Art Institute, Pitchfork Pair Composers With Artworks
This weekend, visitors to the Art Institute of Chicago can hear the sounds of Claude Monet, Georgia O’Keeffe and other artists.
The Art Institute is hosting the first-ever Midwinter, a three-night music festival co-created with Pitchfork. In addition to the live acts scheduled to play throughout the museum, eight galleries will feature original soundscapes inspired by the art on display.
"It’s creating more of a direct dialogue between the visual artworks in the museum’s collection, and some of the music that’ll be part of the Midwinter experience," said Michael Green, the associate director of live arts at the Art Institute.

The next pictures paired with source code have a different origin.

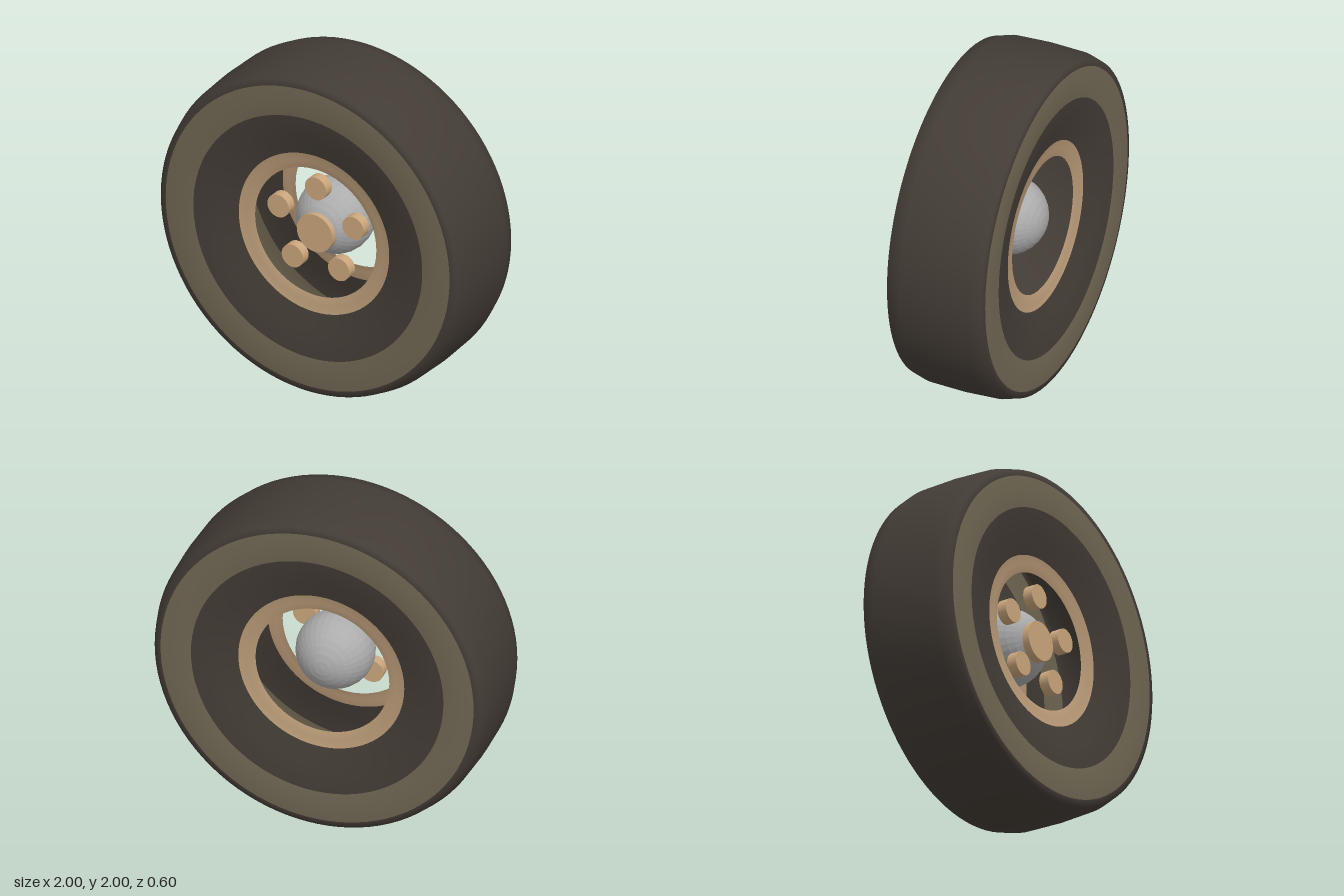
import * as THREE from 'three';

const paint = (name, color, side = THREE.FrontSide) => {
  const m = new THREE.MeshStandardMaterial({ color, side });
  m.name = name;
  return m;
};

export function createModel() {
  const rubber = paint('dark rubber', 0x433c36, THREE.DoubleSide);
  const olive = paint('olive sidewall', 0x6f6652, THREE.DoubleSide);
  const rimTan = paint('rim tan', 0xba9b78, THREE.DoubleSide);
  const boltTan = paint('bolt tan', 0xcba67c);
  const grey = paint('hub grey', 0xacacac);
  grey.flatShading = true;

  const model = new THREE.Group();
  model.name = 'wheel';
  const add = (name, geometry, material, x = 0, y = 1, z = 0) => {
    const mesh = new THREE.Mesh(geometry, material);
    mesh.name = name;
    mesh.position.set(x, y, z);
    model.add(mesh);
    return mesh;
  };

  // Hollow tyre shell: half profile (radius, z) from rim hole to tread centre, then mirrored
  const half = [
    [0.397, 0.212], [0.445, 0.228], [0.493, 0.23], // rim
    [0.6, 0.27], [0.75, 0.295],                    // inner sidewall
    [0.84, 0.298], [0.93, 0.297],                  // olive band
    [0.968, 0.288], [0.993, 0.2], [1, 0],          // shoulder and tread
  ];
  const profile = [
    ...half.map(([r, z]) => new THREE.Vector2(r, -z)),
    ...half.slice(0, -1).reverse().map(([r, z]) => new THREE.Vector2(r, z)),
  ];
  const segments = 96;
  const last = profile.length - 1;
  const shell = new THREE.LatheGeometry(profile, segments).rotateX(Math.PI / 2);

  // One coloured band of the shell, keeping the smooth normals of the whole
  const band = (name, from, to, material) => {
    const g = shell.clone();
    const source = shell.index.array;
    const index = [];
    for (let i = 0; i < segments; i++) {
      for (let j = from; j < to; j++) {
        const k = (i * last + j) * 6;
        index.push(...source.slice(k, k + 6));
      }
    }
    g.setIndex(index);
    add(name, g, material);
  };
  const sides = [['rim', 0, 2, rimTan], ['innerSidewall', 2, 4, rubber], ['sidewallBand', 4, 6, olive]];
  for (const [name, a, b, material] of sides) {
    band(name + 'Back', a, b, material);
    band(name + 'Front', last - b, last - a, material);
  }
  band('tread', 6, last - 6, rubber);

  // Hub ball with its poles on the axle
  add('hub', new THREE.SphereGeometry(0.224, 32, 16).rotateX(Math.PI / 2), grey, 0, 1.018, -0.005);

  // Round cap and ring of five bolts
  const disc = (r, depth) => new THREE.CylinderGeometry(r, r, depth, 32).rotateX(Math.PI / 2);
  add('hubCap', disc(0.116, 0.05), boltTan, 0, 1, 0.2);
  for (let i = 0; i < 5; i++) {
    const a = Math.PI / 2 + (i * Math.PI * 2) / 5;
    add('bolt', disc(0.07, 0.06), boltTan, 0.258 * Math.cos(a), 1.018 + 0.258 * Math.sin(a), 0.185);
  }
  return model;
}
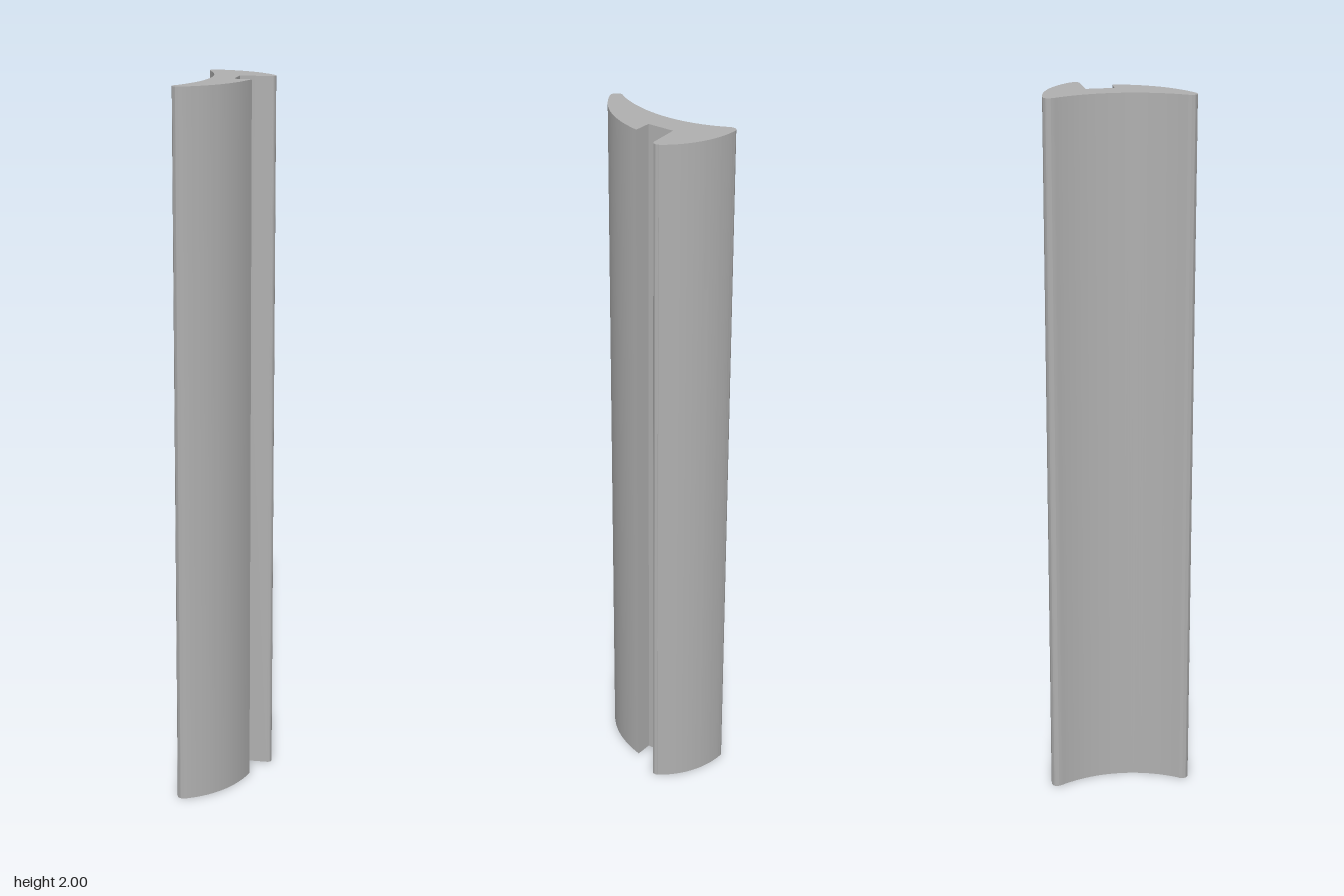
import * as THREE from 'three';
import { toCreasedNormals } from 'three/addons/utils/BufferGeometryUtils.js';

const rad = THREE.MathUtils.degToRad;

export function createModel() {
  const group = new THREE.Group();
  group.name = 'profileStrip';
  const grey = new THREE.MeshStandardMaterial({ color: 0xb0b0b0 });
  grey.name = 'plain grey';

  // Cross-section, counterclockwise; shape y becomes -z
  const s = new THREE.Shape();
  const arc = (x, y, r, a, b, clockwise = false) => s.absarc(x, y, r, rad(a), rad(b), clockwise);
  arc(-0.085, -0.035, 0.235, 38, 90);           // rear outer curve
  arc(-0.088, 0.185, 0.015, 90, 210);           // rear rounded tip
  arc(-0.398, 0, 0.345, 30.5, -29.8, true);     // concave side
  arc(-0.085, -0.18, 0.018, 150, 299);          // front rounded tip
  s.quadraticCurveTo(0.035, -0.135, 0.06, 0.005); // front outer curve
  s.lineTo(0.012, 0.005);                       // groove
  s.lineTo(0.008, 0.08);
  arc(0.09, 0.1, 0.0125, -85, 38);              // rounded lip beside the groove
  s.closePath();

  // Extrude upwards
  const extruded = new THREE.ExtrudeGeometry(s, { depth: 2, bevelEnabled: false, curveSegments: 24 });
  extruded.rotateX(-Math.PI / 2);
  const strip = new THREE.Mesh(toCreasedNormals(extruded, 0.5), grey);
  strip.name = 'strip';
  group.add(strip);
  return group;
}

One soundscape, called "The Flying Fix," was inspired by the hanging sculpture "Miss Expanding Universe" by Isamu Noguchi. Composers Tashi Wada and Julia Holter said they taped a photo of the sculpture above their studio in Los Angeles.
"Tashi had this idea that was really good of making the piece fly," said Holter. "Like, having sound that would somehow make the sculpture fly around the space, in a way."
"We sort of thought of the sculpture as a fixed point, and moving the landscape around the sculpture," added Wada.
Their soundscape incorporates piano chords, synthesizer, voice, bass and tones that Holter described as "floating."
Some soundscapes, like Holter's and Wada’s, are based on specific pieces of art. Others are based on entire sections of the museum.
Japanese percussionist and composer Midori Takada created a piece inspired by a gallery of Japanese screens and ceramics. Ilyas Ahmed’s composition was inspired by galleries of Indian, Southeast Asian, Himalayan and Islamic art.
New York-based composer Nico Muhly made "Étretat Cycles" after two Monet paintings of the French seaside. He said his piece contains chords that flow "in an aquatic way," and suggestions of shifting light.
Muhly hopes the experience feels like walking through a museum with a tour guide.
"But in this particular case, it’s not someone who’s an expert in Monet, it’s not someone who’s an expert in late 19th century French fishing customs, but instead someone who is an artist who’s had a really specific and in some senses private reaction to another artist’s work," said Muhly.
"It should feel like listening to a conversation between two people, or between two forms of making art."
Lauren Frost covers news for WBEZ. Follow her @frostlaur.